TASK DESCRIPTION
Look through the material below. Return exactly the lines from the one with "solids.append(me)" through the one with "for i, ob in", both included.

INPUT MATERIAL
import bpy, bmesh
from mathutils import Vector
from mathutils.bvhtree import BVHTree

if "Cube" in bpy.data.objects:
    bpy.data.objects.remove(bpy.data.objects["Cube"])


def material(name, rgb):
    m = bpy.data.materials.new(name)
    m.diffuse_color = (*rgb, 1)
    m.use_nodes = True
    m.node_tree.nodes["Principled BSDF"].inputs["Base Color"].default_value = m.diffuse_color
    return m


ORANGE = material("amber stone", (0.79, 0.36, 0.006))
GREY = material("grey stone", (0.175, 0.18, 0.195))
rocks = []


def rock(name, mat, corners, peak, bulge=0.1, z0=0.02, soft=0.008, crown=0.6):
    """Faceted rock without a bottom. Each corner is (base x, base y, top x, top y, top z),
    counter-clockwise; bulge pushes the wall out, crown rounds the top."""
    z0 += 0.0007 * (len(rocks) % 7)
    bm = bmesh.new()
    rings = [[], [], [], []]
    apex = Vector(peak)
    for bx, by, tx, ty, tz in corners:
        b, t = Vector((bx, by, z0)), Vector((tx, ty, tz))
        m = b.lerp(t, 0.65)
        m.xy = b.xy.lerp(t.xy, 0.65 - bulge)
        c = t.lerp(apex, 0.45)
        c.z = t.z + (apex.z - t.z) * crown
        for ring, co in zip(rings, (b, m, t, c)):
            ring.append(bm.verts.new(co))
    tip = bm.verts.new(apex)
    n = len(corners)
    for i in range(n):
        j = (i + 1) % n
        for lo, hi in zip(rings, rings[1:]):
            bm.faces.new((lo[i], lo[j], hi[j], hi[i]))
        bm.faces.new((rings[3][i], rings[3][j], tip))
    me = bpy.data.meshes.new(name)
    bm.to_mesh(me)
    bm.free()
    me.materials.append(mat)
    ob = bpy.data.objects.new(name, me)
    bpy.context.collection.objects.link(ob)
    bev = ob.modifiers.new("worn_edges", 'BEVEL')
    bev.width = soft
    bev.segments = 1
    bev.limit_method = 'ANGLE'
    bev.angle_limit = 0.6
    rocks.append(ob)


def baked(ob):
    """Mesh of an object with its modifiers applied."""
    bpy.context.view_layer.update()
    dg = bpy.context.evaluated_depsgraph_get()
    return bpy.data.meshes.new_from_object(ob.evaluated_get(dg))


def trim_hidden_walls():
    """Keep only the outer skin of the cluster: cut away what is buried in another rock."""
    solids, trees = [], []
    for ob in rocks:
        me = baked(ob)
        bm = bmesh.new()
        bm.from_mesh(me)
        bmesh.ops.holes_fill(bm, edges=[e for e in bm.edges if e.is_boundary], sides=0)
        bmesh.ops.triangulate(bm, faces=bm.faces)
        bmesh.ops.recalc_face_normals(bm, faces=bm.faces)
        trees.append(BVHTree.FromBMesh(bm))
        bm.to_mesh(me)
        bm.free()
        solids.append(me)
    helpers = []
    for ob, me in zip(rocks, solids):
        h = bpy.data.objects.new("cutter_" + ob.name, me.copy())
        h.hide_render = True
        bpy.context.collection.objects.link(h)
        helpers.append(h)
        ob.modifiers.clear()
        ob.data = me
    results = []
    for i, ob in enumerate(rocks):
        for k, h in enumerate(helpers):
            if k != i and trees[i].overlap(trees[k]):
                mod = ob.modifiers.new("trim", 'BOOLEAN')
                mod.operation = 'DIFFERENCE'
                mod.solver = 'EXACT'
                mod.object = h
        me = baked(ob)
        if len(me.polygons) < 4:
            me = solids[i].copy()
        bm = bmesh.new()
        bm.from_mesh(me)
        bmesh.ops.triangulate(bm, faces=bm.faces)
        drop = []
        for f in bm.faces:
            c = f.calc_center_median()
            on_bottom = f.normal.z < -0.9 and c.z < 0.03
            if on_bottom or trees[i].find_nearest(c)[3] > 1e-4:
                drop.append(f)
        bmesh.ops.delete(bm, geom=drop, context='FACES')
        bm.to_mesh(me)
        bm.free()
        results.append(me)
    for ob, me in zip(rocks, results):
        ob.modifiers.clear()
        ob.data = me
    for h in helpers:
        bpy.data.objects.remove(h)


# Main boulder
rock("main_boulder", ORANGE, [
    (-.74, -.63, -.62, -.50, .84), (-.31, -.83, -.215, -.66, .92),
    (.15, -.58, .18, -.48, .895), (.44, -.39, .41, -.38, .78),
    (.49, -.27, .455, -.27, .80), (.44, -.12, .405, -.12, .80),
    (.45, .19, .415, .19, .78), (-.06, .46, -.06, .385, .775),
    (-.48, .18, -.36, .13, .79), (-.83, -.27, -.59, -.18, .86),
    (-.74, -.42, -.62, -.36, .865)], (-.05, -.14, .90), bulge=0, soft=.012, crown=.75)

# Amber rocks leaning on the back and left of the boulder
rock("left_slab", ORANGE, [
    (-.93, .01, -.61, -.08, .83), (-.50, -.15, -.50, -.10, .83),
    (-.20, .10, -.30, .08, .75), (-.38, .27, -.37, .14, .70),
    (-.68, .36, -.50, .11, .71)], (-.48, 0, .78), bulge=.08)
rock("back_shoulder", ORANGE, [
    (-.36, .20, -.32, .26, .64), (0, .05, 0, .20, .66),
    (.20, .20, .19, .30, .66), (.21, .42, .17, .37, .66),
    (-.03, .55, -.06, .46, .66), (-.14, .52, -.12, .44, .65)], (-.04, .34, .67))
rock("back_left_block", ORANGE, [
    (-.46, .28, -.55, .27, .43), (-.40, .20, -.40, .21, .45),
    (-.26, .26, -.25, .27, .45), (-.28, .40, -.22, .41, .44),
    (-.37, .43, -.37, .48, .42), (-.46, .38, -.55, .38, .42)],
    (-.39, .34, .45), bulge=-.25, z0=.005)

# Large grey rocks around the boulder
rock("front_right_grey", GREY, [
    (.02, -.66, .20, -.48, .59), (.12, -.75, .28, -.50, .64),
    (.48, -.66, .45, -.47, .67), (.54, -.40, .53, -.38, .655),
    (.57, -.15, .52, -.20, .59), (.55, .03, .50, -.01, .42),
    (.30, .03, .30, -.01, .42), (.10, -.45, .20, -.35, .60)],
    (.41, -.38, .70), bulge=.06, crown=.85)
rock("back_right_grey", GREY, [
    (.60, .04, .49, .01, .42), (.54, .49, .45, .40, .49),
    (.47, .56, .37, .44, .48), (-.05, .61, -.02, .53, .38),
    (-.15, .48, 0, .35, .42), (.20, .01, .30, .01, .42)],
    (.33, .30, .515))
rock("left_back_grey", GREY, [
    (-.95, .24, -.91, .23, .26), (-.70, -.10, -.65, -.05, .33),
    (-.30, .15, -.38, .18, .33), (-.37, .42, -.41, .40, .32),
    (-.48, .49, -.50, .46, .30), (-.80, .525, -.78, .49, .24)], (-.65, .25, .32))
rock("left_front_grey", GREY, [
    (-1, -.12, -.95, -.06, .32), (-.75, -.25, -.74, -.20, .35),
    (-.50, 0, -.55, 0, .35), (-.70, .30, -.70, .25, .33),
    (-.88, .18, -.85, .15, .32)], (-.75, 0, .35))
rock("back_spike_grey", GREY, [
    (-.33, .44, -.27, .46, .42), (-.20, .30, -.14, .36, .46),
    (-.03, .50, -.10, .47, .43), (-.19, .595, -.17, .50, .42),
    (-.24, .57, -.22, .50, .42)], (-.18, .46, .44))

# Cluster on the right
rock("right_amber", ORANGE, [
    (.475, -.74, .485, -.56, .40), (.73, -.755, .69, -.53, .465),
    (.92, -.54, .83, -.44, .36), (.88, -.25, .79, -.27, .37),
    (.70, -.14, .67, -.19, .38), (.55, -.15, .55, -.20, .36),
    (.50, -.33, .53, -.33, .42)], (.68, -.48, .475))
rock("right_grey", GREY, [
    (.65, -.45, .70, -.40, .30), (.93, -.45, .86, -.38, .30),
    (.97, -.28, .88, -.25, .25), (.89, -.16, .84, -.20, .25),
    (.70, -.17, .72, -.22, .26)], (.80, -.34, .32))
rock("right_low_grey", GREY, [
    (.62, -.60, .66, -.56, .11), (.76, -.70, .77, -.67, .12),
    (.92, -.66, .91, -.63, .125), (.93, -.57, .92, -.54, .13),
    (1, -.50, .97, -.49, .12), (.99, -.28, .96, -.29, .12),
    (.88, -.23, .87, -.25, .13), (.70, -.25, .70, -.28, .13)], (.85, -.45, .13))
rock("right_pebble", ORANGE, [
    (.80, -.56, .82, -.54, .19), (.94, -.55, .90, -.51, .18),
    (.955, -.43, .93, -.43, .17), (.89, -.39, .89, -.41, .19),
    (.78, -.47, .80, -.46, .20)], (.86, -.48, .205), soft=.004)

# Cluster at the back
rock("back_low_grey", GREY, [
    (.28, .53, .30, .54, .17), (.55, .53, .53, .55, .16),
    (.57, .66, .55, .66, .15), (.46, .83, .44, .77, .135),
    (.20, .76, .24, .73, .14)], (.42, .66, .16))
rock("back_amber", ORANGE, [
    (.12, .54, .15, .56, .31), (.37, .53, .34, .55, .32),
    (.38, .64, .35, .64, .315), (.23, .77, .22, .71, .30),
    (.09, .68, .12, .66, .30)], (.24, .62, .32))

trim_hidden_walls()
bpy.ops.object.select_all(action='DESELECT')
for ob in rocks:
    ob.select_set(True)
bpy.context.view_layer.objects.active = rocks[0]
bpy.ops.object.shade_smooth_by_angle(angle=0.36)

ANSWER FOR THE TASK
        solids.append(me)
    helpers = []
    for ob, me in zip(rocks, solids):
        h = bpy.data.objects.new("cutter_" + ob.name, me.copy())
        h.hide_render = True
        bpy.context.collection.objects.link(h)
        helpers.append(h)
        ob.modifiers.clear()
        ob.data = me
    results = []
    for i, ob in enumerate(rocks):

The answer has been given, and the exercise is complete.